Start of Records shown

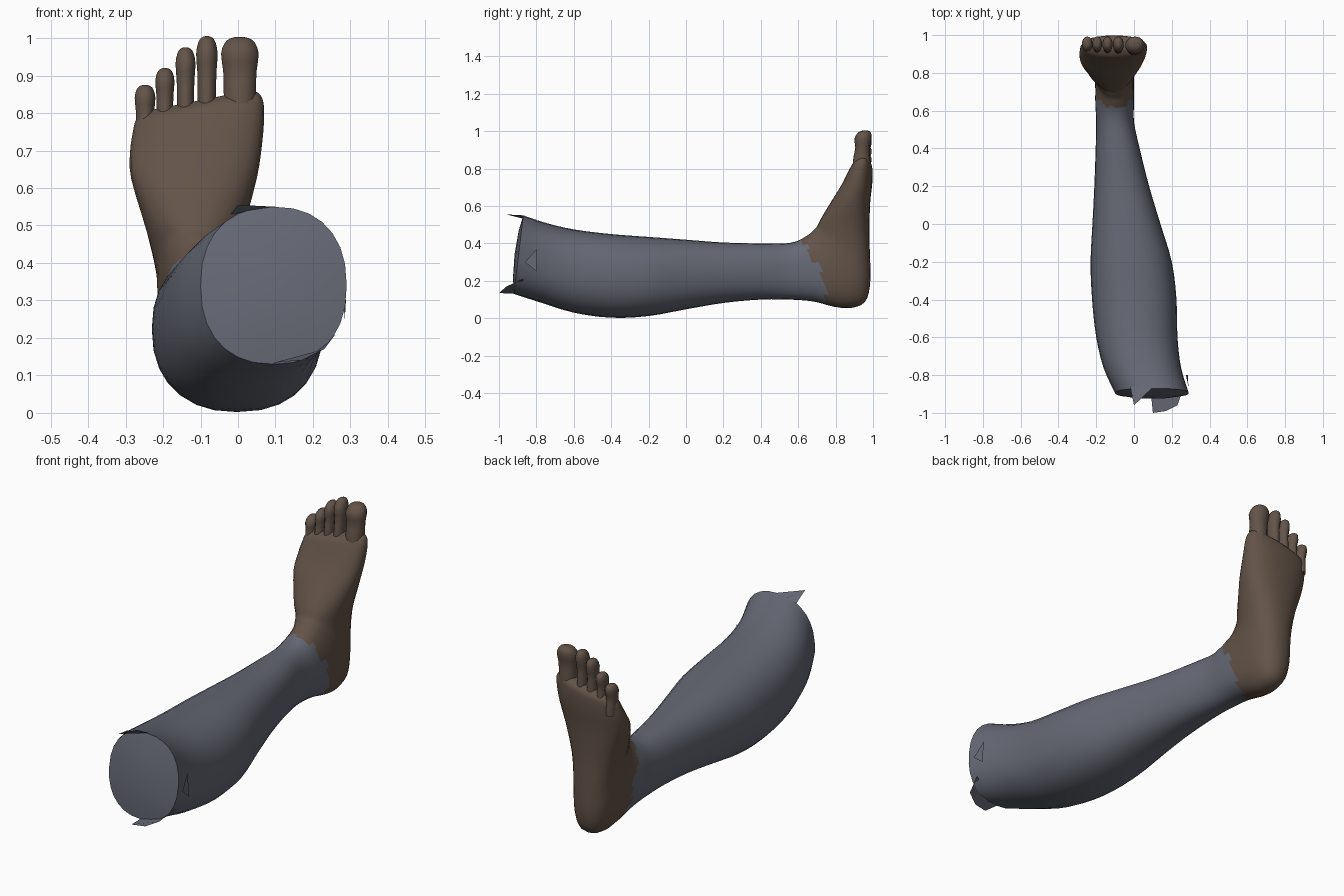
import bpy, bmesh, math
from mathutils import Vector

if "Cube" in bpy.data.objects:
    bpy.data.objects.remove(bpy.data.objects["Cube"])


def material(name, rgb):
    m = bpy.data.materials.new(name)
    m.diffuse_color = (*rgb, 1)
    m.use_nodes = True
    m.node_tree.nodes["Principled BSDF"].inputs["Base Color"].default_value = m.diffuse_color
    return m


CLOTH = material("grey_cloth", (0.13, 0.14, 0.175))
SKIN = material("brown_skin", (0.125, 0.087, 0.064))


def catmull(rows, steps):
    """Smoothly interpolate a list of number rows."""
    out = []
    n = len(rows)
    for i in range(n - 1):
        p = [rows[max(0, min(n - 1, i + k))] for k in (-1, 0, 1, 2)]
        for s in range(steps):
            t = s / steps
            out.append([0.5 * (2 * b + (c - a) * t + (2 * a - 5 * b + 4 * c - d) * t * t
                               + (3 * b - a - 3 * c + d) * t ** 3) for a, b, c, d in zip(*p)])
    return out + [list(rows[-1])]


def finish(bm, name, mats):
    me = bpy.data.meshes.new(name)
    bm.to_mesh(me)
    bm.free()
    for m in mats:
        me.materials.append(m)
    ob = bpy.data.objects.new(name, me)
    bpy.context.collection.objects.link(ob)
    bpy.ops.object.select_all(action='DESELECT')
    ob.select_set(True)
    bpy.context.view_layer.objects.active = ob
    bpy.ops.object.shade_smooth_by_angle(angle=math.radians(50))
    return ob


def loft(name, rows, seg, steps, mats, power=2.3, is_skin=None):
    """Rows: x left, x right, upper y, upper z, lower y, lower z, sideways tilt."""
    bm = bmesh.new()
    rings = []
    for x0, x1, ay, az, by, bz, tilt in catmull(rows, steps):
        ring = []
        for j in range(seg):
            a = 2 * math.pi * j / seg
            c, s = math.cos(a), math.sin(a)
            c = math.copysign(abs(c) ** (2 / power), c)
            s = math.copysign(abs(s) ** (2 / power), s)
            dx = s * (x1 - x0) / 2
            ring.append(bm.verts.new(((x0 + x1) / 2 + dx,
                                      (ay + by) / 2 + c * (ay - by) / 2,
                                      (az + bz) / 2 + c * (az - bz) / 2 + tilt * dx)))
        rings.append(ring)
    for i in range(len(rings) - 1):
        for j in range(seg):
            k = (j + 1) % seg
            f = bm.faces.new((rings[i][j], rings[i][k], rings[i + 1][k], rings[i + 1][j]))
            if is_skin and is_skin(i / steps, j):
                f.material_index = 1
    # rounded closing at the far end, shallow dome at the near end
    for ring, last in ((rings[0], False), (rings[-1], True)):
        mid = sum((v.co for v in ring), Vector()) / seg
        if last:
            f = bm.faces.new(ring)
            f.material_index = len(mats) - 1
        else:
            inner = [bm.verts.new(mid.lerp(v.co, 0.6) + Vector((0, -0.015, 0))) for v in ring]
            tip = bm.verts.new(mid + Vector((0, -0.022, 0)))
            for j in range(seg):
                k = (j + 1) % seg
                bm.faces.new((ring[j], ring[k], inner[k], inner[j]))
                bm.faces.new((inner[j], inner[k], tip))
    bmesh.ops.recalc_face_normals(bm, faces=bm.faces)
    return finish(bm, name, mats)


# Lower leg, heel and foot: rings swing around the ankle
LEG = [
    (-.10, .29, -.87, .55, -.92, .13, 0),
    (-.16, .25, -.75, .51, -.78, .085, 0),
    (-.20, .23, -.60, .475, -.60, .03, 0),
    (-.222, .225, -.40, .45, -.40, .003, 0),
    (-.23, .20, -.20, .435, -.20, .012, 0),
    (-.22, .14, 0, .42, 0, .048, 0),
    (-.21, .08, .20, .405, .20, .082, 0),
    (-.203, .03, .40, .40, .40, .10, 0),
    (-.20, 0, .53, .40, .55, .10, 0),
    (-.205, 0, .60, .415, .68, .09, 0),
    (-.205, 0, .635, .435, .79, .062, 0),
    (-.207, 0, .66, .45, .88, .055, 0),
    (-.21, 0, .675, .465, .955, .085, 0),
    (-.215, 0, .685, .475, .983, .17, 0),
    (-.22, 0, .70, .49, .985, .30, 0),
    (-.245, .015, .72, .53, .98, .45, 0),
    (-.285, .05, .78, .63, .985, .62, 0),
    (-.288, .065, .83, .71, .995, .71, .08),
    (-.28, .07, .868, .78, .998, .78, .16),
    (-.272, .06, .89, .815, .992, .815, .2),
    (-.25, .035, .925, .833, .97, .833, .2),
]
loft("lower_leg_and_foot", LEG, 28, 3, [CLOTH, SKIN],
     is_skin=lambda t, j: t > 8.8 + 0.9 * abs(math.sin(2 * math.pi * j / 28)) + 0.35 * (j % 3 == 0))

# Toes: x centre, half width, base z, tip z, depth scale
TOES = [(.005, .049, .80, 1.003, 1.0), (-.083, .028, .79, 1.005, .9), (-.14, .026, .78, .975, .88),
        (-.195, .025, .76, .92, .86), (-.248, .027, .72, .875, .86)]
for n, (x, w, z0, z1, d) in enumerate(TOES):
    rows = []
    for t, wide, y0, y1 in ((0, .9, .89, .985), (.3, .9, .895, .985), (.55, .93, .905, .982),
                            (.78, 1.05, .90, .992), (.92, .85, .915, .99), (.98, .55, .93, .98),
                            (1, .2, .948, .965)):
        z = z0 + (z1 - z0) * t
        back = y1 - (y1 - y0) * d
        rows.append((x - w * wide, x + w * wide, back, z, y1, z, 0))
    loft("toe_%d" % (n + 1), rows, 14, 2, [SKIN], 2.1)

# Torn cloth flaps around the cut end
FLAPS = [
    [(-.02, -.86, .53), (.0, -.96, .555), (.03, -.86, .545), (.10, -.865, .55)],
    [(.09, -.90, .13), (.10, -1, .135), (.17, -.99, .14), (.23, -.96, .17), (.26, -.87, .21), (.18, -.88, .15)],
    [(.285, -.80, .25), (.288, -.86, .30), (.275, -.80, .37)],
]
bm = bmesh.new()
for pts in FLAPS:
    bm.faces.new([bm.verts.new(p) for p in pts])
finish(bm, "torn_edge_flaps", [CLOTH])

End of Records shown

Exercise details
A complete answer lists every line of the listing above that holds the word "finish".

Task response
def finish(bm, name, mats):
    return finish(bm, name, mats)
finish(bm, "torn_edge_flaps", [CLOTH])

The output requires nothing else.